*WHAT IS NEEDED*
An exact copy of the lines, starting at the top of the listing and ending with the line that has "out.append(across(x, y1, y0, z, z", is the required answer. Pictures are not part of it.

*PROVIDED RECORDS*
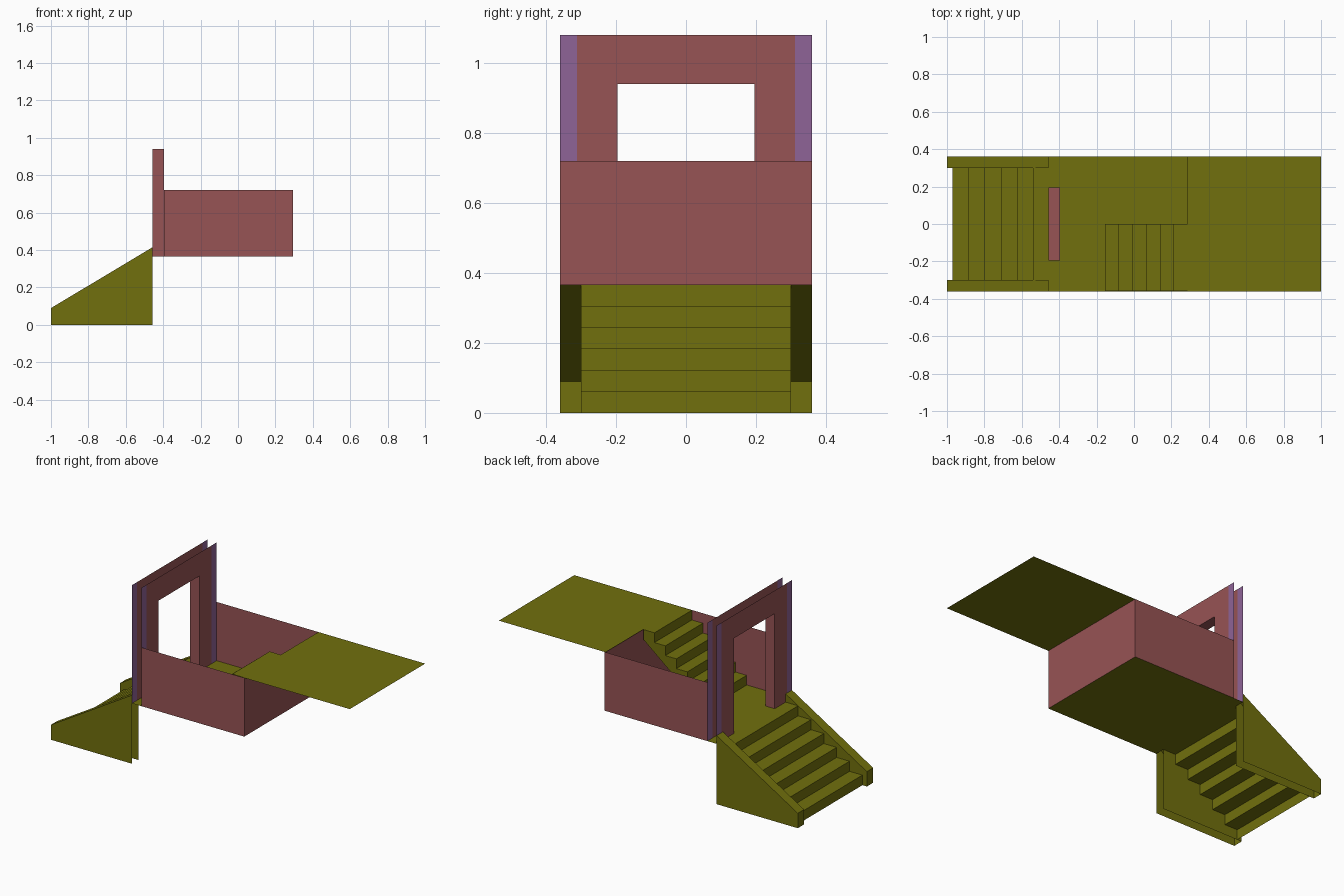
import bpy

if "Cube" in bpy.data.objects:
    bpy.data.objects.remove(bpy.data.objects["Cube"])


def material(name, rgb):
    m = bpy.data.materials.new(name)
    m.diffuse_color = (*rgb, 1)
    m.use_nodes = True
    m.node_tree.nodes["Principled BSDF"].inputs["Base Color"].default_value = m.diffuse_color
    return m


OLIVE = material("olive", (0.165, 0.162, 0.004))
RED = material("brick_red", (0.309, 0.087, 0.089))
PURPLE = material("purple", (0.275, 0.125, 0.309))


def sheet(name, polys, mat):
    """Mesh made of separate flat polygons, each a list of points."""
    verts, faces = [], []
    for p in polys:
        faces.append(range(len(verts), len(verts) + len(p)))
        verts += p
    me = bpy.data.meshes.new(name)
    me.from_pydata(verts, [], [list(f) for f in faces])
    me.materials.append(mat)
    ob = bpy.data.objects.new(name, me)
    bpy.context.collection.objects.link(ob)
    return ob


def flat(x0, x1, y0, y1, z):
    return [(x0, y0, z), (x1, y0, z), (x1, y1, z), (x0, y1, z)]


def across(x, y0, y1, z0, z1):
    # faces -x when y0 > y1, +x when y0 < y1
    return [(x, y0, z0), (x, y1, z0), (x, y1, z1), (x, y0, z1)]


def along(y, x0, x1, z0, z1):
    # faces -y when x0 < x1
    return [(x0, y, z0), (x1, y, z0), (x1, y, z1), (x0, y, z1)]


def steps(x0, run, z0, z1, n, y0, y1, x_end):
    """Risers and treads climbing towards +x."""
    rise, out = (z1 - z0) / n, []
    for i in range(n):
        x, z = x0 + i * run, z0 + i * rise
        out.append(across(x, y1, y0, z, z + rise))
        out.append(flat(x, x_end if i == n - 1 else x + run, y0, y1, z + rise))
    return out


W = 0.36                    # half width
FLOOR, UPPER, TOP = 0.365, 0.72, 1.08
XA, XB, XC = -0.457, -0.395, 0.294   # door outer, door inner, end wall

# Lower and upper floors
sheet("lower_floor", [flat(XA, XC, -W, W, FLOOR)], OLIVE)
sheet("upper_floor", [flat(0.286, 1, -W, W, UPPER)], OLIVE)

# Low walls
sheet("low_walls", [along(-W, XB, XC, FLOOR, UPPER),
                    along(W, XC, XB, FLOOR, UPPER),
                    across(XC, -W, W, FLOOR, UPPER)], RED)

# Entrance steps
sheet("entrance_steps", steps(-0.97, 0.086, 0, FLOOR, 6, -0.30, 0.30, XA), OLIVE)

# Sloping stair sides, open at the bottom and at the high end
for s, name in ((-1, "front"), (1, "back")):
    prof = [(-1, 0), (XA, 0), (XA, 0.415), (-1, 0.09)]
    outer = [(x, s * W, z) for x, z in prof]
    inner = [(x, s * 0.30, z) for x, z in reversed(prof)]
    lo, hi = sorted((s * W, s * 0.30))
    polys = [outer, inner] if s < 0 else [outer[::-1], inner[::-1]]
    polys += [across(-1, hi, lo, 0, 0.09),
              [(-1, lo, 0.09), (XA, lo, 0.415), (XA, hi, 0.415), (-1, hi, 0.09)]]
    sheet(name + "_stair_side", polys, OLIVE)

# Inner stair with solid side and sloping underside
X0, RUN, N, XE = -0.155, 0.0733, 6, 0.286
rise = (UPPER - FLOOR) / N
inner_steps = steps(X0, RUN, FLOOR, UPPER, N, -W + 0.002, 0, XE)
outline = []
for i in range(N):
    outline += [(X0 + i * RUN, FLOOR + i * rise), (X0 + i * RUN, FLOOR + (i + 1) * rise)]
outline += [(XE, UPPER), (XE, UPPER - rise), (X0 + RUN, FLOOR)]
inner_steps.append([(x, 0, z) for x, z in outline])
inner_steps.append([(X0 + RUN, -W, FLOOR), (X0 + RUN, 0, FLOOR),
                    (XE, 0, UPPER - rise), (XE, -W, UPPER - rise)])
sheet("inner_stair", inner_steps, OLIVE)

# Doorway: two thin panels joined by the opening's reveal
D, P, H = 0.195, 0.312, 0.94
door, trim = [], []
for x, d in ((XA, -1), (XB, 1)):
    def panel(a, b, z0, z1):
        return across(x, a, b, z0, z1) if d > 0 else across(x, b, a, z0, z1)
    door += [panel(-P, -D, FLOOR, TOP), panel(D, P, FLOOR, TOP), panel(-D, D, H, TOP)]
    trim += [panel(-W, -P, FLOOR, TOP), panel(P, W, FLOOR, TOP)]
door += [along(-D, XB, XA, FLOOR, H), along(D, XA, XB, FLOOR, H),
         flat(XA, XB, -D, D, H)[::-1]]
sheet("doorway", door, RED)
sheet("doorway_trim", trim, PURPLE)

*OUTPUT FOR THIS EXERCISE*
import bpy

if "Cube" in bpy.data.objects:
    bpy.data.objects.remove(bpy.data.objects["Cube"])


def material(name, rgb):
    m = bpy.data.materials.new(name)
    m.diffuse_color = (*rgb, 1)
    m.use_nodes = True
    m.node_tree.nodes["Principled BSDF"].inputs["Base Color"].default_value = m.diffuse_color
    return m


OLIVE = material("olive", (0.165, 0.162, 0.004))
RED = material("brick_red", (0.309, 0.087, 0.089))
PURPLE = material("purple", (0.275, 0.125, 0.309))


def sheet(name, polys, mat):
    """Mesh made of separate flat polygons, each a list of points."""
    verts, faces = [], []
    for p in polys:
        faces.append(range(len(verts), len(verts) + len(p)))
        verts += p
    me = bpy.data.meshes.new(name)
    me.from_pydata(verts, [], [list(f) for f in faces])
    me.materials.append(mat)
    ob = bpy.data.objects.new(name, me)
    bpy.context.collection.objects.link(ob)
    return ob


def flat(x0, x1, y0, y1, z):
    return [(x0, y0, z), (x1, y0, z), (x1, y1, z), (x0, y1, z)]


def across(x, y0, y1, z0, z1):
    # faces -x when y0 > y1, +x when y0 < y1
    return [(x, y0, z0), (x, y1, z0), (x, y1, z1), (x, y0, z1)]


def along(y, x0, x1, z0, z1):
    # faces -y when x0 < x1
    return [(x0, y, z0), (x1, y, z0), (x1, y, z1), (x0, y, z1)]


def steps(x0, run, z0, z1, n, y0, y1, x_end):
    """Risers and treads climbing towards +x."""
    rise, out = (z1 - z0) / n, []
    for i in range(n):
        x, z = x0 + i * run, z0 + i * rise
        out.append(across(x, y1, y0, z, z + rise))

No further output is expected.